Manchester. A grant of £13,812 was given towards its construction by the Church Building Commission; the foundation stone was laid on 3 August 1821, the church was consecrated by the Bishop of Chester on 8 September 1826. All Saints is constructed in millstone grit from the Pennines; the architectural style is described as "fanciful" Gothic. The plan of the church is rectangular in five bays, with a canted apse at the east end, a west porch and tower; the lowest stage of the tower forms the porch, entered through tall narrow pointed arches. The bell openings are pairs of lancets. Along the sides of the church are two tiers of windows; the tower and the body of the church have crocketed pinnacles. Inside the church are galleries on three sides carried on slender Perpendicular piers; the plaster ceilings are vaulted. The altar and pulpit date from 1921, the choir stalls and side screens date from 1937; the stained glass in the east window is by D. Evans of Shrewsbury. Elsewhere are windows by Lavers and Westlake, by A. L. Moore, the latter dating from 1921.

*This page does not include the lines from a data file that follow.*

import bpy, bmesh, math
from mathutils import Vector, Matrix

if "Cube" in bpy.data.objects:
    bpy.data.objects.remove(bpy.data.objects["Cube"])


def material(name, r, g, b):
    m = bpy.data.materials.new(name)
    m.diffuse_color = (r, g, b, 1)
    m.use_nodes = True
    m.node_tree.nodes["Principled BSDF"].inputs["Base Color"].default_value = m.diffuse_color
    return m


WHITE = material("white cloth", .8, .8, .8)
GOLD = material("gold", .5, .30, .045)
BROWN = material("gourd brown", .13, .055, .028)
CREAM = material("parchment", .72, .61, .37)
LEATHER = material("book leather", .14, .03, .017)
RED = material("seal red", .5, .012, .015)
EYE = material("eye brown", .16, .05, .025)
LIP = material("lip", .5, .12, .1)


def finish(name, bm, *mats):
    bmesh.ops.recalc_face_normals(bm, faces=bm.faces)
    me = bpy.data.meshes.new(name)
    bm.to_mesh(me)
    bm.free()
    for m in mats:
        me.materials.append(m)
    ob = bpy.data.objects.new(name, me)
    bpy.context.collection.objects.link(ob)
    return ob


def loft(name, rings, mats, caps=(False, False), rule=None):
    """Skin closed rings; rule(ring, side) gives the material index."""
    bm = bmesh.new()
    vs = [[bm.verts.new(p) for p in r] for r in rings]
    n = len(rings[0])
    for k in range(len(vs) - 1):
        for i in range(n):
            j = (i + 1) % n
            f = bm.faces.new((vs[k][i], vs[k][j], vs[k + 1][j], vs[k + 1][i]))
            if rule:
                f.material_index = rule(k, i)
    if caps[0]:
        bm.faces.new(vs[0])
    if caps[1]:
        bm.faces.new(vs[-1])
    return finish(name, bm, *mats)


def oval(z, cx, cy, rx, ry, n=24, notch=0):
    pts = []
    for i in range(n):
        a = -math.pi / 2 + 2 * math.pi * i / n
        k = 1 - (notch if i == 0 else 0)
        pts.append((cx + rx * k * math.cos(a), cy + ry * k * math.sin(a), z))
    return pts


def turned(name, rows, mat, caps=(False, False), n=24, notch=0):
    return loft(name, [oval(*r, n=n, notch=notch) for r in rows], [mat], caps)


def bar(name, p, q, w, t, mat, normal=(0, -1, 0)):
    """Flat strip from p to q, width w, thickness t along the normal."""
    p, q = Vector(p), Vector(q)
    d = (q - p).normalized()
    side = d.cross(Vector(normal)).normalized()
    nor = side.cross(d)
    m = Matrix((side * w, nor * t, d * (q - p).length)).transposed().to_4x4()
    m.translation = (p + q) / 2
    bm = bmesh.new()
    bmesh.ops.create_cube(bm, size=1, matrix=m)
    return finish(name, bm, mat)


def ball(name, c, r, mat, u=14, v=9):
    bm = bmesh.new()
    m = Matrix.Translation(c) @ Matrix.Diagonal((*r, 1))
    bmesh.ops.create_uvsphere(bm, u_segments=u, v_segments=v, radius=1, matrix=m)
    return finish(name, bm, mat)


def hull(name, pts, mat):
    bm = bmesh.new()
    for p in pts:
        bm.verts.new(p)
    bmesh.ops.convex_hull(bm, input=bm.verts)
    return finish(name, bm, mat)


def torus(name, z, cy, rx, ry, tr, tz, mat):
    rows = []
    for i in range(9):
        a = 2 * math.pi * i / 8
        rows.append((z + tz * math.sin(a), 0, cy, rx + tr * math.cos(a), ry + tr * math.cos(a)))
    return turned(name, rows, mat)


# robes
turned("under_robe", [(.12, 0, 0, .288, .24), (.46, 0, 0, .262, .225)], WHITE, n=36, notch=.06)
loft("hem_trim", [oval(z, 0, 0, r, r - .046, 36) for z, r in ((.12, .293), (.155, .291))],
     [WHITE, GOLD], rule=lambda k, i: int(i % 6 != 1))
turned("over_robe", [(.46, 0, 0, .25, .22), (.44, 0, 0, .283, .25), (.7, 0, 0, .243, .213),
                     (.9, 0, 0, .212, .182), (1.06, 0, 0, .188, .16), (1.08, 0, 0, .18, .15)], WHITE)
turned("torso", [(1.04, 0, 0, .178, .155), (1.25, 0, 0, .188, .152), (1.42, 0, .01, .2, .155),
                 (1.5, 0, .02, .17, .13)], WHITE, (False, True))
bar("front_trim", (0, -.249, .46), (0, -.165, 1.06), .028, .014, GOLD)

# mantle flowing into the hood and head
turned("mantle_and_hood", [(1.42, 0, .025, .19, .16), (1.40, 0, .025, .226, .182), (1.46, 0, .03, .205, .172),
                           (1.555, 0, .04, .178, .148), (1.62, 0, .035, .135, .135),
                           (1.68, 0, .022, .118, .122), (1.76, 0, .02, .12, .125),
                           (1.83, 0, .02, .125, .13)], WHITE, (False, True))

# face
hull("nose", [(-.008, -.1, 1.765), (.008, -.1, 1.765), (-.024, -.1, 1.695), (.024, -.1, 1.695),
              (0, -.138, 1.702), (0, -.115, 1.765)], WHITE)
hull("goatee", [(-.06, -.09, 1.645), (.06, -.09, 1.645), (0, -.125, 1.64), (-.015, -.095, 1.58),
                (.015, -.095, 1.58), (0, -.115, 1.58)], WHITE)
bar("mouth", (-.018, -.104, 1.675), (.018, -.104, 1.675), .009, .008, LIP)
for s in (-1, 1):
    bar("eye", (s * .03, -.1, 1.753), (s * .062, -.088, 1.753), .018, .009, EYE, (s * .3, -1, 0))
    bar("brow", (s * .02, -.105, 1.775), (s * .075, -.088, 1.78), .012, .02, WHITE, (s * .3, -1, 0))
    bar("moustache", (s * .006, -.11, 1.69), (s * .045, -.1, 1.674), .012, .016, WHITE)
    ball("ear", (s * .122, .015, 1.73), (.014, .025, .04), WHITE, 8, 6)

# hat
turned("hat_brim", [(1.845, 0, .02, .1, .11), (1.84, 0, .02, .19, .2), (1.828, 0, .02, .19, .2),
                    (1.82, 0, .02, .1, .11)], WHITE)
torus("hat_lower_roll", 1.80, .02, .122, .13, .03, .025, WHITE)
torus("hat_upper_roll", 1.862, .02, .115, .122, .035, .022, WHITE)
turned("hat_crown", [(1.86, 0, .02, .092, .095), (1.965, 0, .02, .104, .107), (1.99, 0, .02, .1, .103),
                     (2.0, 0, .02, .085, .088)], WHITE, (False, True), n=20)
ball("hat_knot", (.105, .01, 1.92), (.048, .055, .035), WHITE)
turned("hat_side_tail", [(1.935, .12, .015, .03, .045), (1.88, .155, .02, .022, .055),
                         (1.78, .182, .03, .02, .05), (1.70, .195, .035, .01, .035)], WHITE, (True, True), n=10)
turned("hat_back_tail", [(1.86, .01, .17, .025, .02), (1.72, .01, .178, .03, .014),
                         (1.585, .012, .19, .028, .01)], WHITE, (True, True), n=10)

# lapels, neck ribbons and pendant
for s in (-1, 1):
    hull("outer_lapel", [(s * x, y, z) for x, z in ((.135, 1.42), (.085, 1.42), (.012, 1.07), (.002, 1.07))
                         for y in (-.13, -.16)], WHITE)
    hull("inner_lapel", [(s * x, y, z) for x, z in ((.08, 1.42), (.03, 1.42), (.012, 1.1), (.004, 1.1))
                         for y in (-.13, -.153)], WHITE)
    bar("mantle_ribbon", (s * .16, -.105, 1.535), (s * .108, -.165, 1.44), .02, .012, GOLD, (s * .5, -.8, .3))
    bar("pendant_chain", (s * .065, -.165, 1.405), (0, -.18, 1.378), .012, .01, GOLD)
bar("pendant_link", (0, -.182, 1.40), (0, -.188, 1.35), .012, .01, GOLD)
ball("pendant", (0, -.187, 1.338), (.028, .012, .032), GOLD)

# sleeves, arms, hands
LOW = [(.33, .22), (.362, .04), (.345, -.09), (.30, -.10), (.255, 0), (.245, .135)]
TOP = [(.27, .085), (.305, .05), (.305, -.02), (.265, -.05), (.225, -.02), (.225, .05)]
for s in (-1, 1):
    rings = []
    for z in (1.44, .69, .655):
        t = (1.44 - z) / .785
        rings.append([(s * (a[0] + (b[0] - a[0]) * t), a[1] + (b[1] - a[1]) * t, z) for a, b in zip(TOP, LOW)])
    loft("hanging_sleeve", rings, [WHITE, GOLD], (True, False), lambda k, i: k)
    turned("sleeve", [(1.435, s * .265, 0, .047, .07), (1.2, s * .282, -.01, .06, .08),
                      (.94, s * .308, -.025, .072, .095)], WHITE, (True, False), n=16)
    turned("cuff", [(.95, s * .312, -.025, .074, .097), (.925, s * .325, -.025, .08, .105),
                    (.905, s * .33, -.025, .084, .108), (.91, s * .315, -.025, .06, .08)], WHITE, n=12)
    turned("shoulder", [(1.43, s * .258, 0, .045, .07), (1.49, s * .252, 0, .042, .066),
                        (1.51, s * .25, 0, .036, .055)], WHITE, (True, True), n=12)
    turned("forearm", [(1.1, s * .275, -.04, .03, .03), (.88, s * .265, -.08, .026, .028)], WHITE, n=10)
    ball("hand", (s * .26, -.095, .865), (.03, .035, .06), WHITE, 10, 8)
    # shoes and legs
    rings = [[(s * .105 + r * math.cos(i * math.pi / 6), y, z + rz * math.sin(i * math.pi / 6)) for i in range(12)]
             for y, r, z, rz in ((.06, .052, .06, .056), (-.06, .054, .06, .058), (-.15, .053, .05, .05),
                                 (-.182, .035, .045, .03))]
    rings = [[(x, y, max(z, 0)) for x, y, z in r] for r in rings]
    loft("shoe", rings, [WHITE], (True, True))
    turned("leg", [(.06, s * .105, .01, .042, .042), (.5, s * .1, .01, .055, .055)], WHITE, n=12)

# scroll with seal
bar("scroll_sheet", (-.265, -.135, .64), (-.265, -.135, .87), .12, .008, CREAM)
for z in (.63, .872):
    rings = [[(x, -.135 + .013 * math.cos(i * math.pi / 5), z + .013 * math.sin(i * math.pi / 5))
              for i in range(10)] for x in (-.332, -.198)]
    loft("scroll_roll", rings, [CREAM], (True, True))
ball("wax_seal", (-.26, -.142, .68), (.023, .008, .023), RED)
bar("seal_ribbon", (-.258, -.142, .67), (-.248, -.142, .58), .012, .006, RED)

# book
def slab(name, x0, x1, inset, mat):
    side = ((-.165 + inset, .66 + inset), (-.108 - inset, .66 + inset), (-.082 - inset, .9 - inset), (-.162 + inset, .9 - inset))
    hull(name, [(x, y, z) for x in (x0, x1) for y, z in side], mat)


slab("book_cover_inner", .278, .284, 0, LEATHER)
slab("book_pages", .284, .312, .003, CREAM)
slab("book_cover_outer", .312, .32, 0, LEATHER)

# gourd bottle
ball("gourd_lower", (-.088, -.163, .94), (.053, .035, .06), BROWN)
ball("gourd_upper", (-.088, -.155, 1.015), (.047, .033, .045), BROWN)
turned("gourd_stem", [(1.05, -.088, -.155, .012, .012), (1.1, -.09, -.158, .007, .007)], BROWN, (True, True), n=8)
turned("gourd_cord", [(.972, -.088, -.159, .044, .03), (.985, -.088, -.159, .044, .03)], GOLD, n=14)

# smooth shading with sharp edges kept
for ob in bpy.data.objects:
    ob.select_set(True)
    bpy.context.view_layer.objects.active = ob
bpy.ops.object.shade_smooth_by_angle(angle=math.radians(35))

The monuments include one by Sievier dating from 1826 depicting a lady lying on a chaise longue. The original organ was situated in the west gallery, it was moved in 1880 to the north aisle. This organ was removed from the church in 1957, it was replaced by the present three manual organ made by Charles A. Smethurst; this organ was rebuilt in 1997 by Nicholson of Worcester. There is a ring of eight bells, all of which were cast in 1912 by Johnston. During the 1930s there was a twenty-year programme of adornment and refurnishing of the sanctuary and chancel, culminating in the installation of a new choir stall, organ screen and clergy desks in 1937. List of churches in Greater Manchester Grade I listed churches in Greater Manchester Listed buildings in Whitefield, Greater Manchester List of Commissioners' churches in Northeast and Northwest England Hartwell, Clare.
Wan Hai Lines was founded in 1965 in Taiwan as a shipping company, has become the 12th largest player in the container shipping industry, with a fleet of 72 vessels and a capacity of 180,000 TEUs. At the beginning, Wan Hai's business was on the log transportation among Taiwan and the Southeast Asia. In 1976, in order to respond to the rapid development of international trade in the Asia Pacific area and the trend of international transportation containerization, Wan Hai has entered the business of container vessel shipping. More Wan Hai expanded its Asia shipping network to services to US, South America and Middle East. In August 2017, it was announced a new weekly service to Cambodia from Taiwan regularly calling China and Thailand for loading and discharging cargo. In August 2018, it was announced an order for 20 new ships, of which 8 larger and 12 small feeder ships. List of companies of Taiwan Official website